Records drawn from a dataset
_ _ _ _
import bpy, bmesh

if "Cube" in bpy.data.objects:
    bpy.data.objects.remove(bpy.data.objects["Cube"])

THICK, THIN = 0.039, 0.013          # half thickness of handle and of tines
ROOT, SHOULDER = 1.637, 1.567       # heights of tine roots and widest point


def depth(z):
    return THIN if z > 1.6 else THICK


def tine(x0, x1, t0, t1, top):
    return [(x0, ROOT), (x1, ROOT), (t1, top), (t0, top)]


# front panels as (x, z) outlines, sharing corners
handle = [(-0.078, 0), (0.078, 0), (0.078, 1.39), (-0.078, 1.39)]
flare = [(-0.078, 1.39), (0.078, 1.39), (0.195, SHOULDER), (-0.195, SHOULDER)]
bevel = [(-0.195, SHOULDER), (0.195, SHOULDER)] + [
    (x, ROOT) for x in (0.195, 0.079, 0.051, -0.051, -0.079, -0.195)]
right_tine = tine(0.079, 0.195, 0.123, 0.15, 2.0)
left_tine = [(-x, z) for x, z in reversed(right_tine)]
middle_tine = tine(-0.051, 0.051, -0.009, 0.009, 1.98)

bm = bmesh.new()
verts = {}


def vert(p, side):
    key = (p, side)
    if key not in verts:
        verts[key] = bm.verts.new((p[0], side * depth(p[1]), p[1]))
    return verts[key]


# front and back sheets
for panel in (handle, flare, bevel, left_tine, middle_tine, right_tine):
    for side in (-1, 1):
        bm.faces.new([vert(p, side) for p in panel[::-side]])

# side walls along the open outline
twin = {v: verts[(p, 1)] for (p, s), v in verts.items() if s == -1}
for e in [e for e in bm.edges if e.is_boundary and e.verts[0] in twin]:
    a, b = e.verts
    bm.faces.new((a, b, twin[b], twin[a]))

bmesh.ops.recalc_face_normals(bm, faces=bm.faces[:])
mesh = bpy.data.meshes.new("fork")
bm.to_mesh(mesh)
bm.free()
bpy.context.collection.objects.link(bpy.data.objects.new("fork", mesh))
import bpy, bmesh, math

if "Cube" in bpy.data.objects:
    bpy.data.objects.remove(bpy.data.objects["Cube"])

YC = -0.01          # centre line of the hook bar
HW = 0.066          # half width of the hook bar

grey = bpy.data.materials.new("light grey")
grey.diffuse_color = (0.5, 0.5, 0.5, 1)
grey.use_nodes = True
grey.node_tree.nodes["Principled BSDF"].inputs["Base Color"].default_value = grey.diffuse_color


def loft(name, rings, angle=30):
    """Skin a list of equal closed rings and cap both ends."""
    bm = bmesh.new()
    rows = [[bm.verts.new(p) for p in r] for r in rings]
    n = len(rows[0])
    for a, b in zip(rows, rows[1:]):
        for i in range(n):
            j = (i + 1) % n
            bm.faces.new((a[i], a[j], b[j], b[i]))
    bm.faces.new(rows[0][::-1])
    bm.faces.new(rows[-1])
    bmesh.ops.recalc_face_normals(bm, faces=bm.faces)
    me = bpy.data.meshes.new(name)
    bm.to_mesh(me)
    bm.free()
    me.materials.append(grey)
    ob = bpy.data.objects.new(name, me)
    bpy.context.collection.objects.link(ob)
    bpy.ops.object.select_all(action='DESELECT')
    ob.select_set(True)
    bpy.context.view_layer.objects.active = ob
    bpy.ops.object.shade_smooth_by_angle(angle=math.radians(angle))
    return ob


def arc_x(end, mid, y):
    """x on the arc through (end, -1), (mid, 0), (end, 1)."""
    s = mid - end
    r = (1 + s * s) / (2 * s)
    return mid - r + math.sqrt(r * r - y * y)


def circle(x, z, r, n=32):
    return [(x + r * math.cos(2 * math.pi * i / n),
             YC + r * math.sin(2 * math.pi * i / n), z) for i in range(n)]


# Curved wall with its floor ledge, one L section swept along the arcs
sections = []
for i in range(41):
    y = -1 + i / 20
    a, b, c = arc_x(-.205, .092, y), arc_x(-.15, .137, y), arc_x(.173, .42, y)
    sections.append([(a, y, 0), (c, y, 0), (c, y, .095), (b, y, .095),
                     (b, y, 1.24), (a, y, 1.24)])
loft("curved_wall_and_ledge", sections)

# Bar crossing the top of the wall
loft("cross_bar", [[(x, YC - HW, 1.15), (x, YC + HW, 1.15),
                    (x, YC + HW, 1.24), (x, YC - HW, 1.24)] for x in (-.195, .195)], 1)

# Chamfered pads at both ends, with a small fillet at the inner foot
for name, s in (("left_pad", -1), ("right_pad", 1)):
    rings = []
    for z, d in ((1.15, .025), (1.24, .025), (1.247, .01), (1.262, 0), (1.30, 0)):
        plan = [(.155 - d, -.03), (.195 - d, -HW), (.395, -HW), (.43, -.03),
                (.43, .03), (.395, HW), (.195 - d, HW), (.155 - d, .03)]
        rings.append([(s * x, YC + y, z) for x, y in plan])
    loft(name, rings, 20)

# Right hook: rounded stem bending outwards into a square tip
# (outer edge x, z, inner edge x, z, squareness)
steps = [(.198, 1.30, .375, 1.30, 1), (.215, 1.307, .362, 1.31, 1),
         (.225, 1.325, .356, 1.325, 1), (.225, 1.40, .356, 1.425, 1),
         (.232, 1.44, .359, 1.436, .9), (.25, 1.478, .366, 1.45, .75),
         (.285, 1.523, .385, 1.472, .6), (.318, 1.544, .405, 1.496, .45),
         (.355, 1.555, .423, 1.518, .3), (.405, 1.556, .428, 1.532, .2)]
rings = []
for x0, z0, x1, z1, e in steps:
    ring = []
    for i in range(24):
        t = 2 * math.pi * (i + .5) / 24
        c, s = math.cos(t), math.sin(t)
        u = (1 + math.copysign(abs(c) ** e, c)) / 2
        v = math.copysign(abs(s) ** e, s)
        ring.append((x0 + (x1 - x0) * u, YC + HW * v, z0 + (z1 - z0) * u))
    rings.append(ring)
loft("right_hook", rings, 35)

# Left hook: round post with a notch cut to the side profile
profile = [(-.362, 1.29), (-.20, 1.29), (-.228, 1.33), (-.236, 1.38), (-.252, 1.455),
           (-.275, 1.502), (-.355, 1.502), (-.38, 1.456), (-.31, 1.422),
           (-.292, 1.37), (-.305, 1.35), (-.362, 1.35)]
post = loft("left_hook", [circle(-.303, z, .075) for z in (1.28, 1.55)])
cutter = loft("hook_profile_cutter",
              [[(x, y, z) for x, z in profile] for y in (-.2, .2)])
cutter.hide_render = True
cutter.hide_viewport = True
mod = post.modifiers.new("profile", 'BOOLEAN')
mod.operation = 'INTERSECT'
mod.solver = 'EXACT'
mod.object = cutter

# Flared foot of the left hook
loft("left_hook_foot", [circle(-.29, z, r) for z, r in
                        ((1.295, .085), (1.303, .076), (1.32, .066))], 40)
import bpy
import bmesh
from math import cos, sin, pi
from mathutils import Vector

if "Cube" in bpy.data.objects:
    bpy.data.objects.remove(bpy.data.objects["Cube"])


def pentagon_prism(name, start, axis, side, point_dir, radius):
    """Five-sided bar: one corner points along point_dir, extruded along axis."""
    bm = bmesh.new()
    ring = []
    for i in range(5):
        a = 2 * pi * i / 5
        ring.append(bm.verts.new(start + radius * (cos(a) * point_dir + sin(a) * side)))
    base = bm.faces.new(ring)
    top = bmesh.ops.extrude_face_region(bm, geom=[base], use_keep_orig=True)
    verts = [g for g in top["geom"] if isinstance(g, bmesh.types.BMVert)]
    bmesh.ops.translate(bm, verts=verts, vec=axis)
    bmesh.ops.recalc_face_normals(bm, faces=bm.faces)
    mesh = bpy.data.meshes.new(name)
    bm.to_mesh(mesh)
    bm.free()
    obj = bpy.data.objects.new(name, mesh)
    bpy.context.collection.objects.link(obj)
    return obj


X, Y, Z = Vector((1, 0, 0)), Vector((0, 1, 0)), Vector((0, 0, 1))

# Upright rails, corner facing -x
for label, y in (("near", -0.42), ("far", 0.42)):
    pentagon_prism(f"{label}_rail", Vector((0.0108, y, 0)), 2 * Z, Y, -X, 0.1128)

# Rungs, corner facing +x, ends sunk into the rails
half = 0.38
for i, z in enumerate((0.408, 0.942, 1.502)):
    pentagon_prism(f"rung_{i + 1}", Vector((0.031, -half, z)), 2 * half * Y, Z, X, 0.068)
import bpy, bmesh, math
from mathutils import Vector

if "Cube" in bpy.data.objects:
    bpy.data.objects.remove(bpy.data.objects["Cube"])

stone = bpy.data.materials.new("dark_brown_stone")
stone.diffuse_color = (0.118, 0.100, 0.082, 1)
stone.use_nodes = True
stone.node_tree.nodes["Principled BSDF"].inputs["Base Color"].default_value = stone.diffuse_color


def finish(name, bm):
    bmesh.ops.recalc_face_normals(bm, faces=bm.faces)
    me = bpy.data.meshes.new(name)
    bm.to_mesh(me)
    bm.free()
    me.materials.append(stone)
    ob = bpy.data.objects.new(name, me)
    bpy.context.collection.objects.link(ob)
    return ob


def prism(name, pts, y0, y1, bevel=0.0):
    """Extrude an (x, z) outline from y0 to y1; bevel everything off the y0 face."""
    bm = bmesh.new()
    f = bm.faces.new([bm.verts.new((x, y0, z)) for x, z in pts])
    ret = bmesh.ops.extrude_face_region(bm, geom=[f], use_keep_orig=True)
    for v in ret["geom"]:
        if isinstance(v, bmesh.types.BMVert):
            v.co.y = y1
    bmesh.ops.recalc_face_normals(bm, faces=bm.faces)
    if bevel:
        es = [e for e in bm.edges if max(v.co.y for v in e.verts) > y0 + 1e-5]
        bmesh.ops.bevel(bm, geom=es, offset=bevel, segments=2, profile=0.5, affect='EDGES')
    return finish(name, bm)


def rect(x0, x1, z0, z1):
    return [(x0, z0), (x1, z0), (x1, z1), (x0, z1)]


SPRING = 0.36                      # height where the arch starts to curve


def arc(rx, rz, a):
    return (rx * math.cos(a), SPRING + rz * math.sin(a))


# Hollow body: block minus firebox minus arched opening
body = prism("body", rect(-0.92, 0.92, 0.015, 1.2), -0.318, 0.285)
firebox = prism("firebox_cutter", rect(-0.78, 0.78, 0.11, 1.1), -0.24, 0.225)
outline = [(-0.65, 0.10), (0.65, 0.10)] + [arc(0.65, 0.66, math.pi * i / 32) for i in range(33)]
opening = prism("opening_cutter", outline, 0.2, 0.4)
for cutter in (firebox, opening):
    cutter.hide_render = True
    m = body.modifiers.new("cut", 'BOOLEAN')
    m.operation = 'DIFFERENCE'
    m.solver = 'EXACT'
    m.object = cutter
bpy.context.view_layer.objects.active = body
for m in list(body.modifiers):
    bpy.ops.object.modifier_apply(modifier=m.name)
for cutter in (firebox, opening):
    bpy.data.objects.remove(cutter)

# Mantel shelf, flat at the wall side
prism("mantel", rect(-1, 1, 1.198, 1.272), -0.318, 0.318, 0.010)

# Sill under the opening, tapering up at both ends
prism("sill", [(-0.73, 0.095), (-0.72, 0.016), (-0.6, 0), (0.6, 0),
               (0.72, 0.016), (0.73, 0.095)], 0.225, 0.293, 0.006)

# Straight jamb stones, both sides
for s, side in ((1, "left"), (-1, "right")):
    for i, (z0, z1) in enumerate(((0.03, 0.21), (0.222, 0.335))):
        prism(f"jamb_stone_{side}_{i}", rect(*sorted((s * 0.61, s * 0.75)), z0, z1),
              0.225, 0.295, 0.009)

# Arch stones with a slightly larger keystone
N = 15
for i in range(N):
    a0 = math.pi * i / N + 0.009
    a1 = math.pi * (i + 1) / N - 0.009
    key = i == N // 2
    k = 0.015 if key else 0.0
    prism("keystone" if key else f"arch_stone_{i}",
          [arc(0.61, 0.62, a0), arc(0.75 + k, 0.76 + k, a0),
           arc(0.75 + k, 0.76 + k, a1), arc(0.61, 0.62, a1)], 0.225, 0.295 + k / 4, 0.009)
_ _ _ _
Exercise goal — Give back precisely the lines above that start at the line containing "m.object = cutter" and end at the line containing "# Mantel shelf, flat at the wall side", inclusive. No other lines belong in the output.

Written answer —
    m.object = cutter
bpy.context.view_layer.objects.active = body
for m in list(body.modifiers):
    bpy.ops.object.modifier_apply(modifier=m.name)
for cutter in (firebox, opening):
    bpy.data.objects.remove(cutter)

# Mantel shelf, flat at the wall side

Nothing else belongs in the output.